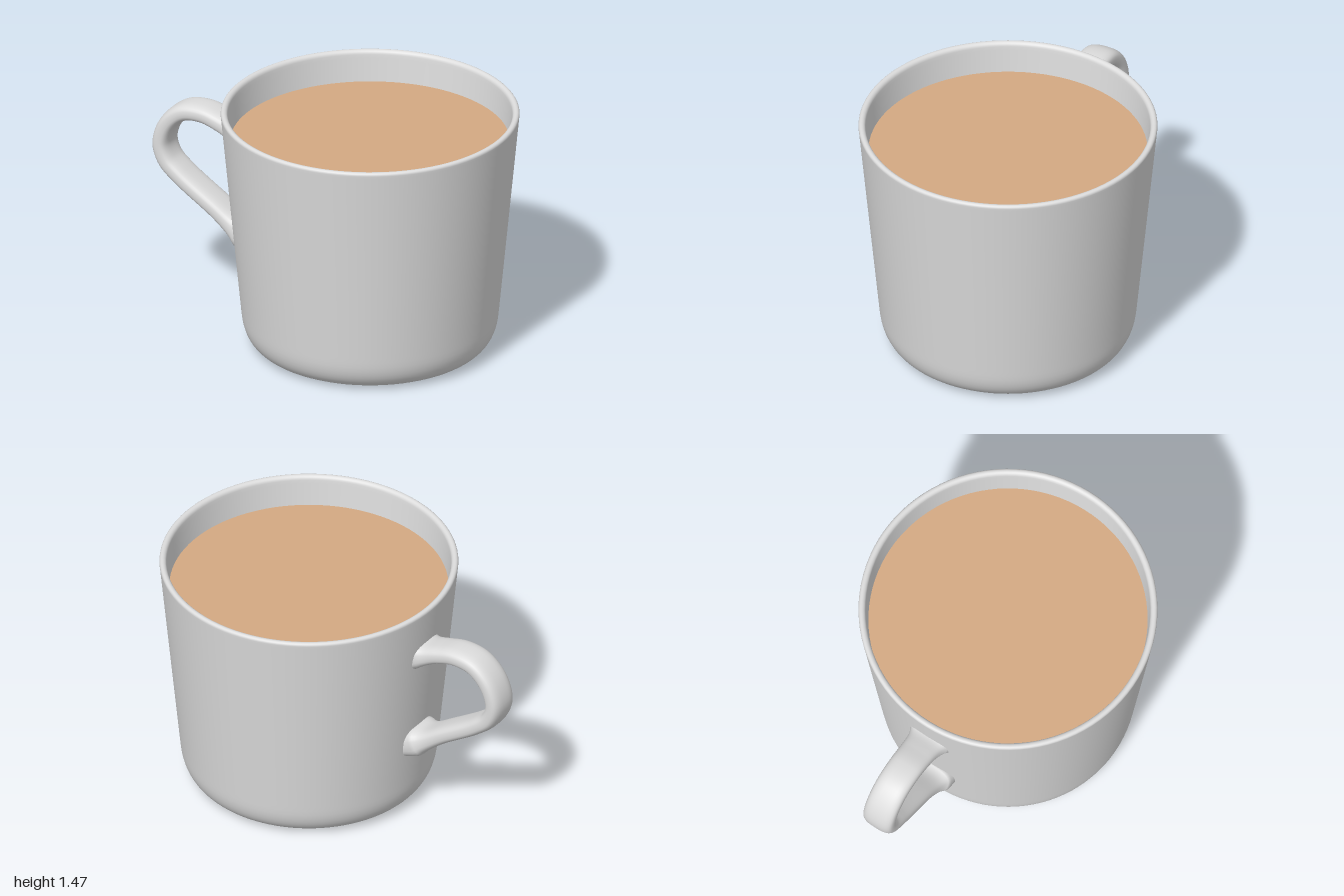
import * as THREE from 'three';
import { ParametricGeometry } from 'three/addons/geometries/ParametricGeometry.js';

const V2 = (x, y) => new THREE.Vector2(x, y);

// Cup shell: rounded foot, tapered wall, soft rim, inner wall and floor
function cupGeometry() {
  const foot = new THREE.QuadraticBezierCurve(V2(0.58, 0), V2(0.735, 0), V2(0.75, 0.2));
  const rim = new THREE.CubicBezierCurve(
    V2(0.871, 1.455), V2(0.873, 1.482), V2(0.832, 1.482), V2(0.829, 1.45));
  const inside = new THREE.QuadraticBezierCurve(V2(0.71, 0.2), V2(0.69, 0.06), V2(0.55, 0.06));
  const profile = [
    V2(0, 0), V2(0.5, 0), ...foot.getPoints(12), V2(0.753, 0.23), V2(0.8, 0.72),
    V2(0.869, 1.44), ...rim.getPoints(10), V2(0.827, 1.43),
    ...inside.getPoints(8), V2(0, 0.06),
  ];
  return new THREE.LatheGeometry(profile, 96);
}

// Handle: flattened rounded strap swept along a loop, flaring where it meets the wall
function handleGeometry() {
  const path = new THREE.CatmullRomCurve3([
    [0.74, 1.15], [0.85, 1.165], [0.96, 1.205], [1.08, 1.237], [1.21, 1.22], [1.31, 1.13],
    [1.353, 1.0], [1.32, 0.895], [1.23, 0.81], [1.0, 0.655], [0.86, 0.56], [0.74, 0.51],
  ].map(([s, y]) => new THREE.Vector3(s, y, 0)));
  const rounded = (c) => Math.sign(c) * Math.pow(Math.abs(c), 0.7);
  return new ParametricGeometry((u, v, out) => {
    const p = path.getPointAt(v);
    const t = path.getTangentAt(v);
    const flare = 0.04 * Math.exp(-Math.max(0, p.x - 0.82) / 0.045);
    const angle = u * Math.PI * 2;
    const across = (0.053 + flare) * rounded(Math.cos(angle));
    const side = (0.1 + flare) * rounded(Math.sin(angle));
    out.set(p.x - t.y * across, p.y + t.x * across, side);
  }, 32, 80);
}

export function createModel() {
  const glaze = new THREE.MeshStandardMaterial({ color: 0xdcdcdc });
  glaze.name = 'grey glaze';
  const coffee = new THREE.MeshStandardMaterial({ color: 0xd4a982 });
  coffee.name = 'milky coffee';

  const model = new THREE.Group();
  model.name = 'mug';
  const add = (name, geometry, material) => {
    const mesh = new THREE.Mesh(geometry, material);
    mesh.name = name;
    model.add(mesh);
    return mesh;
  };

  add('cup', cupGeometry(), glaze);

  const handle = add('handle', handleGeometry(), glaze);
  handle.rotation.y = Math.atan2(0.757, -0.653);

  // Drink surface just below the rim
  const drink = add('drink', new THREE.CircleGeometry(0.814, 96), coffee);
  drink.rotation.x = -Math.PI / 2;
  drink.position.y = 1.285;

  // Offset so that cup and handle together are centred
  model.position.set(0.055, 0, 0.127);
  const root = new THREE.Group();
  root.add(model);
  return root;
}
--
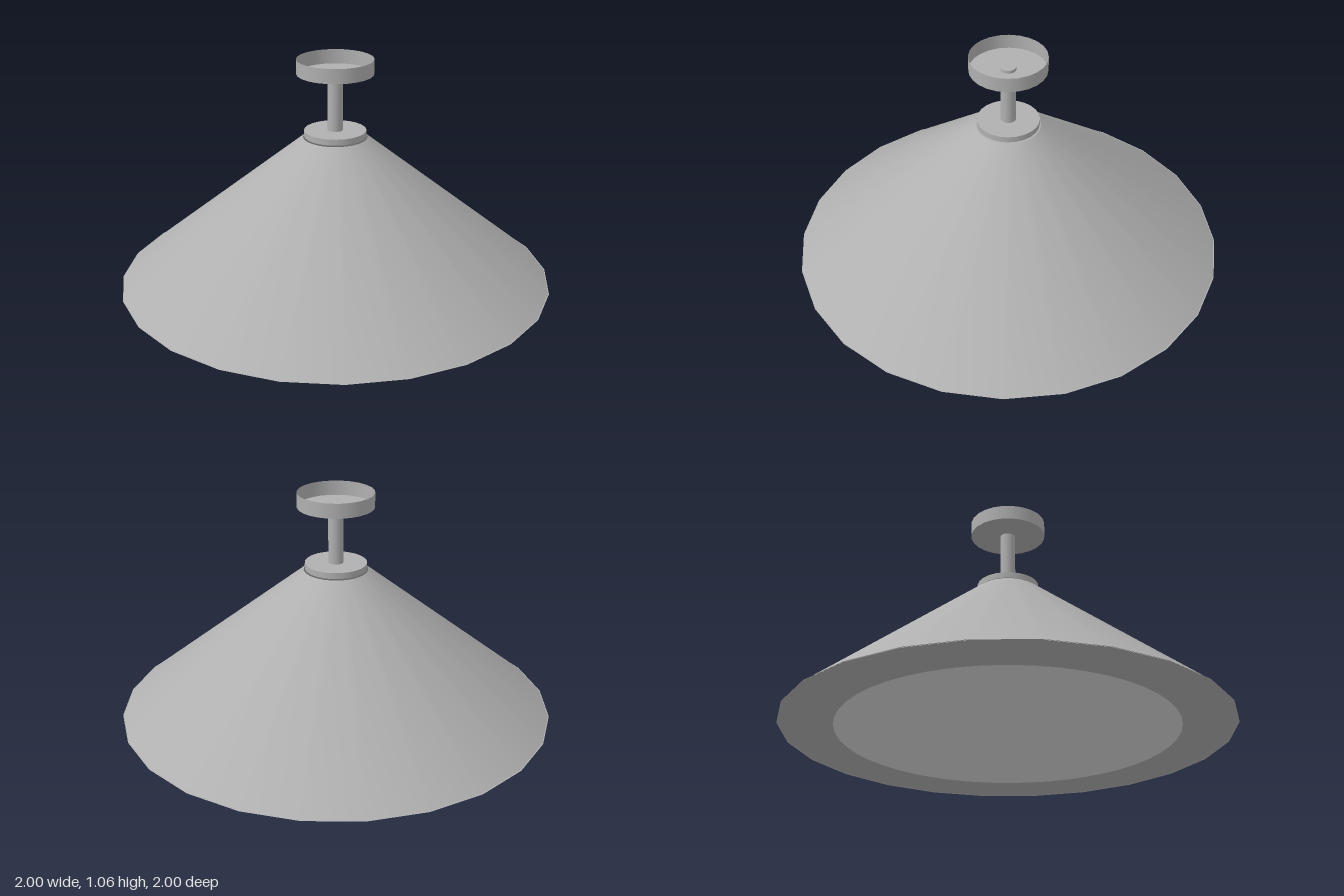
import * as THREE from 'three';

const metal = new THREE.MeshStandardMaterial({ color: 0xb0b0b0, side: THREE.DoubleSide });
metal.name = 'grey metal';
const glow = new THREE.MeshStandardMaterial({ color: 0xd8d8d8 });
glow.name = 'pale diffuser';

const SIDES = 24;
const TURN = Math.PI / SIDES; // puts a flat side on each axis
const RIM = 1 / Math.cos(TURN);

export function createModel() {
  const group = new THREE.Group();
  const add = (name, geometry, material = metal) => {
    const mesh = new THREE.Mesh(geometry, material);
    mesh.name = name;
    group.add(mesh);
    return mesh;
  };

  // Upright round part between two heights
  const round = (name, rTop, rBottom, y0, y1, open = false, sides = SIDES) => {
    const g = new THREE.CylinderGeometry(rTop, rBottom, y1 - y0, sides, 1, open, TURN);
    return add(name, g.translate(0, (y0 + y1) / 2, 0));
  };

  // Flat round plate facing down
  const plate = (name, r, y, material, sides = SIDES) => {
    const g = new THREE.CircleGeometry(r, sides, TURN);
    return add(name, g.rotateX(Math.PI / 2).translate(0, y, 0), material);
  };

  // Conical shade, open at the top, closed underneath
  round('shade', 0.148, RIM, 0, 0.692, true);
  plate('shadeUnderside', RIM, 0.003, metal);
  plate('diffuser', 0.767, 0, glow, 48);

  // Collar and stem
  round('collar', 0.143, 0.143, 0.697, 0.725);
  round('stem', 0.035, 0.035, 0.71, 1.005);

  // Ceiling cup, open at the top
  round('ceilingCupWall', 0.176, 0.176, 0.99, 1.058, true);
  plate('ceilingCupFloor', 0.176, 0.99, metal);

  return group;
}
---
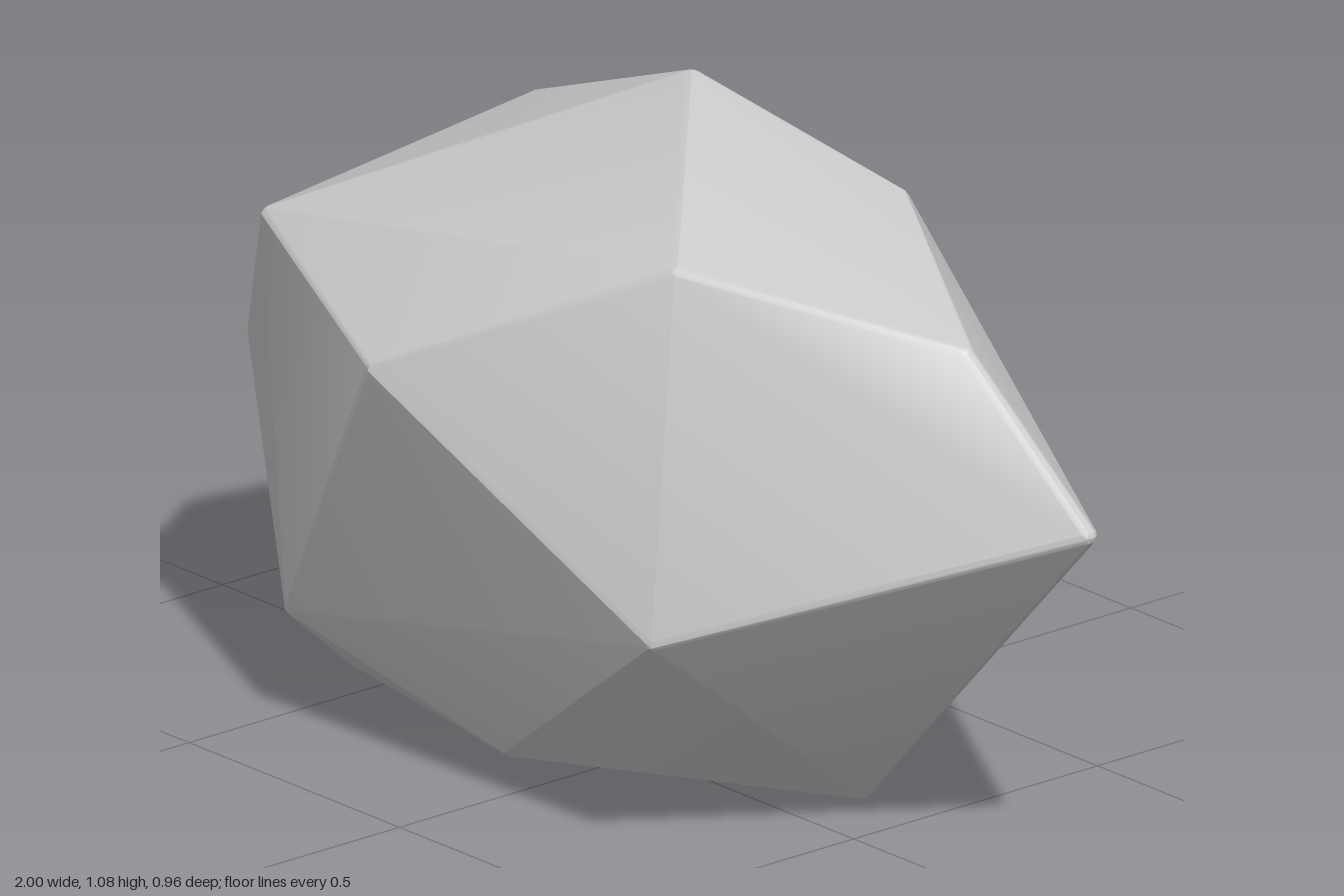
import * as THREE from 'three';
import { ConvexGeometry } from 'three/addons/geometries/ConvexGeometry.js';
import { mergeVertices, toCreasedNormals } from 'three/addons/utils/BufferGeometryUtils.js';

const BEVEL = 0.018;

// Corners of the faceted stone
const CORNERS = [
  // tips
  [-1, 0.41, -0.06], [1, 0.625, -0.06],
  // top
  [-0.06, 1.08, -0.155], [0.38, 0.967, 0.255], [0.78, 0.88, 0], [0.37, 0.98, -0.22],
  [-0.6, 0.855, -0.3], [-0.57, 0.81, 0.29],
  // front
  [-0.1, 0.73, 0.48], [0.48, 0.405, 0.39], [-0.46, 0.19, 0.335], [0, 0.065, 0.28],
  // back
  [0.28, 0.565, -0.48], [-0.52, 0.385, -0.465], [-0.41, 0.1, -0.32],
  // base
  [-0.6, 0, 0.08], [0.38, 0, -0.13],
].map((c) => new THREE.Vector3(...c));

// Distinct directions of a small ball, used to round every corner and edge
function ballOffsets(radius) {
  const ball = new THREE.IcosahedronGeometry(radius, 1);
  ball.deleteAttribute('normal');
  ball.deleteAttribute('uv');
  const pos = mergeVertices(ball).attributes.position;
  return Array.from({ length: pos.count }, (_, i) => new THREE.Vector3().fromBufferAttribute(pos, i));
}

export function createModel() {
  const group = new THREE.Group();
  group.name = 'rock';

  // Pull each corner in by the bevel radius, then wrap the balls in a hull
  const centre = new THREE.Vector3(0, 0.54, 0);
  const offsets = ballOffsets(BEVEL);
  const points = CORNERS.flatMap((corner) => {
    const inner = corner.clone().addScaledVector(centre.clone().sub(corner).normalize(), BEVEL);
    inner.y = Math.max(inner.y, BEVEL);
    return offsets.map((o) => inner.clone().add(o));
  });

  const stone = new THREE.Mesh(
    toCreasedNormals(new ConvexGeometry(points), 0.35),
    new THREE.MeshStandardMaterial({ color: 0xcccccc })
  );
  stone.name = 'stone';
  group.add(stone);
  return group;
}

*What you should do*:
What you return must be the lines above that run from the line with "model.name = 'mug';" to the line with "drink.rotation.x = -Math.PI / 2;", inclusive, each copied exactly.

*Output for this exercise*:
  model.name = 'mug';
  const add = (name, geometry, material) => {
    const mesh = new THREE.Mesh(geometry, material);
    mesh.name = name;
    model.add(mesh);
    return mesh;
  };

  add('cup', cupGeometry(), glaze);

  const handle = add('handle', handleGeometry(), glaze);
  handle.rotation.y = Math.atan2(0.757, -0.653);

  // Drink surface just below the rim
  const drink = add('drink', new THREE.CircleGeometry(0.814, 96), coffee);
  drink.rotation.x = -Math.PI / 2;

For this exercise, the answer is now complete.